### Task instructions
Begin with the first line of the entries below. Copy each line exactly, stopping after the one that contains "function arc(name, a0, a1, r, y0, y1".

[Records drawn from a dataset]
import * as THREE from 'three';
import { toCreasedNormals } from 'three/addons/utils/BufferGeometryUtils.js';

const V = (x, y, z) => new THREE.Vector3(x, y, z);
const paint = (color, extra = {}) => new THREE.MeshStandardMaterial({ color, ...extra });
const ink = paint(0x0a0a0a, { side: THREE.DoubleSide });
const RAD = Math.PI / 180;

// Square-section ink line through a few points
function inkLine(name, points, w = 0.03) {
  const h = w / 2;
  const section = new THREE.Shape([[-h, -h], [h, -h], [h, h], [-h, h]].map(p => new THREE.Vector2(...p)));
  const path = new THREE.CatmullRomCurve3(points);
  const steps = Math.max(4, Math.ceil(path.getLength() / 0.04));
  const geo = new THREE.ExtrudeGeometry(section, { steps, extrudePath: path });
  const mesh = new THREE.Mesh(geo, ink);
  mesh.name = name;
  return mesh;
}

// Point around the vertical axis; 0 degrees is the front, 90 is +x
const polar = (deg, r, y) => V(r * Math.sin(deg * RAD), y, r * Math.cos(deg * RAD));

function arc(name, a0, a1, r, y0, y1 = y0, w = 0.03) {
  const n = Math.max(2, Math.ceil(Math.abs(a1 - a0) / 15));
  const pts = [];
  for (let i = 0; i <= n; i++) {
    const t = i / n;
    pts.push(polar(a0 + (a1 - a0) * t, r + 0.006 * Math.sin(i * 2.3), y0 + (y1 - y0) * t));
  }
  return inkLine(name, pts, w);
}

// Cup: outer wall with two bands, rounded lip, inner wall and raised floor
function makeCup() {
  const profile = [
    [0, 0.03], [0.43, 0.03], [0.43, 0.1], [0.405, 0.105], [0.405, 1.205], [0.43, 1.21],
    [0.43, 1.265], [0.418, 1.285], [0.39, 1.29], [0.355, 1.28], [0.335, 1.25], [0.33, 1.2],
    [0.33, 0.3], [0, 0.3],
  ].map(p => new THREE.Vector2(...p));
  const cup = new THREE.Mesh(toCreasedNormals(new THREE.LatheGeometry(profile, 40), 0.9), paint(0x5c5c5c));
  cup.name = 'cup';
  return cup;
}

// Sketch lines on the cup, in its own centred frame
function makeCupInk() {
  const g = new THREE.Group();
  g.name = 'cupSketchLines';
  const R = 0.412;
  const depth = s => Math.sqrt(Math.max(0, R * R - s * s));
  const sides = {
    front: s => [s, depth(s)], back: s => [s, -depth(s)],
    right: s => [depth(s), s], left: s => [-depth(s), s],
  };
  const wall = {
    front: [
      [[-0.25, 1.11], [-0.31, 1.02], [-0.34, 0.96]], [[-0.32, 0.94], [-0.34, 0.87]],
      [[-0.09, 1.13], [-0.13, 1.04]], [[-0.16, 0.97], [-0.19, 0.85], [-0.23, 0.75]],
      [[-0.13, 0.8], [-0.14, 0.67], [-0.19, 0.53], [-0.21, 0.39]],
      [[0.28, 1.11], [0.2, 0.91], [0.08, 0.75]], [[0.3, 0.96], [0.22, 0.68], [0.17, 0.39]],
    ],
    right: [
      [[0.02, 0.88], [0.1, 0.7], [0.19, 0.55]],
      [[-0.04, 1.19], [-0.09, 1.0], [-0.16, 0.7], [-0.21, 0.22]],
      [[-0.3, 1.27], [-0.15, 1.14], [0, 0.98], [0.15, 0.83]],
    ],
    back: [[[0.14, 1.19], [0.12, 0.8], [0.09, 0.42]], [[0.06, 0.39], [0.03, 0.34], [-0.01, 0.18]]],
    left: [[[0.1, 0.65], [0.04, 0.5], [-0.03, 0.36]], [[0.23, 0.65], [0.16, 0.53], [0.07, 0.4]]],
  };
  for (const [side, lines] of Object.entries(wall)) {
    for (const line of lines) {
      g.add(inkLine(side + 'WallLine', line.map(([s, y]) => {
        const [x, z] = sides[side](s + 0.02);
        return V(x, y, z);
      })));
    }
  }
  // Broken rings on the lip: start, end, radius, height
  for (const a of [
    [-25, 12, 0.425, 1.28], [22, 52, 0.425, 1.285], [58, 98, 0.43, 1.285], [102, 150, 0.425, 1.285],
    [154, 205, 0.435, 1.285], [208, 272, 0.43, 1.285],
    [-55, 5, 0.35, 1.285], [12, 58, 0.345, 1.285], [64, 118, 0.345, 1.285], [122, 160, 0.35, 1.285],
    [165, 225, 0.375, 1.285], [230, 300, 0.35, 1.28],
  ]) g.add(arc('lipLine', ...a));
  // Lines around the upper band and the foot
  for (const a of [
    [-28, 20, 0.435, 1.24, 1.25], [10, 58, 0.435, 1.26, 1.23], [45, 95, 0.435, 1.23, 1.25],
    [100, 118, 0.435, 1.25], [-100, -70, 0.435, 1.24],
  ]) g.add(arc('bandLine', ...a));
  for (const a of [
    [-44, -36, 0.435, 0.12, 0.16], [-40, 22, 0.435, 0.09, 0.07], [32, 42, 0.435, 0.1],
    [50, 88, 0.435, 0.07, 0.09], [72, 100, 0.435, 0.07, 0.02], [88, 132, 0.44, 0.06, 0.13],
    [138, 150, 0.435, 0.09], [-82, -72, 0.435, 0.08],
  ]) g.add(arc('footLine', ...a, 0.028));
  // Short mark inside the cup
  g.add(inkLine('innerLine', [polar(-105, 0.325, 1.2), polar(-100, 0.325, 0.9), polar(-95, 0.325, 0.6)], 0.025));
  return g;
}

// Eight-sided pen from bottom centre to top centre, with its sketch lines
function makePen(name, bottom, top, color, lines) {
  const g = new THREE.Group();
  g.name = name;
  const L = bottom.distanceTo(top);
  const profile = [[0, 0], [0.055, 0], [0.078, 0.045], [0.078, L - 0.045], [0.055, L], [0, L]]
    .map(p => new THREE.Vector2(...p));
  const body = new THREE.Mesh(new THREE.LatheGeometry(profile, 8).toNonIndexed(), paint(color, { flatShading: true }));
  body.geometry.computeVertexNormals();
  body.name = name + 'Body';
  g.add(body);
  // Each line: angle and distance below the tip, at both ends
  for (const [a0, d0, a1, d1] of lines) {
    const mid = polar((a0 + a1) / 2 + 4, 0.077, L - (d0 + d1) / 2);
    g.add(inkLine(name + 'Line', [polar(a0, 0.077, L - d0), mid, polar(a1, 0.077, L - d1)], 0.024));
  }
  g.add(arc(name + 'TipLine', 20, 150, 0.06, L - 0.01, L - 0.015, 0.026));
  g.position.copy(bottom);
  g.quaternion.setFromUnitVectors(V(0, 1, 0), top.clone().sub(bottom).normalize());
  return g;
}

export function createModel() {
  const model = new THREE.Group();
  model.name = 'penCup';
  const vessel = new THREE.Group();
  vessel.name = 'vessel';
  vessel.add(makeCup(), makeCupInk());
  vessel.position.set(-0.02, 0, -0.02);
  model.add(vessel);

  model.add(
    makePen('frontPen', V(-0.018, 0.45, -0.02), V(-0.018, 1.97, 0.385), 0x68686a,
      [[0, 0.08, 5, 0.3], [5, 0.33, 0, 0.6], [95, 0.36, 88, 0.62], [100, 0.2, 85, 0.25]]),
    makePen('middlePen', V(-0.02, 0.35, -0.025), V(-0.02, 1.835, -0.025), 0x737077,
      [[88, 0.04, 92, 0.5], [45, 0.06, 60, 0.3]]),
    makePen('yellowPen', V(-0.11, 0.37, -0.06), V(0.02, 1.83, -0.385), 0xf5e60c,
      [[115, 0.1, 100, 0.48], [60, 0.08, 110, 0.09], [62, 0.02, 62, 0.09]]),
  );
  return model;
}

### Exercise result
import * as THREE from 'three';
import { toCreasedNormals } from 'three/addons/utils/BufferGeometryUtils.js';

const V = (x, y, z) => new THREE.Vector3(x, y, z);
const paint = (color, extra = {}) => new THREE.MeshStandardMaterial({ color, ...extra });
const ink = paint(0x0a0a0a, { side: THREE.DoubleSide });
const RAD = Math.PI / 180;

// Square-section ink line through a few points
function inkLine(name, points, w = 0.03) {
  const h = w / 2;
  const section = new THREE.Shape([[-h, -h], [h, -h], [h, h], [-h, h]].map(p => new THREE.Vector2(...p)));
  const path = new THREE.CatmullRomCurve3(points);
  const steps = Math.max(4, Math.ceil(path.getLength() / 0.04));
  const geo = new THREE.ExtrudeGeometry(section, { steps, extrudePath: path });
  const mesh = new THREE.Mesh(geo, ink);
  mesh.name = name;
  return mesh;
}

// Point around the vertical axis; 0 degrees is the front, 90 is +x
const polar = (deg, r, y) => V(r * Math.sin(deg * RAD), y, r * Math.cos(deg * RAD));

function arc(name, a0, a1, r, y0, y1 = y0, w = 0.03) {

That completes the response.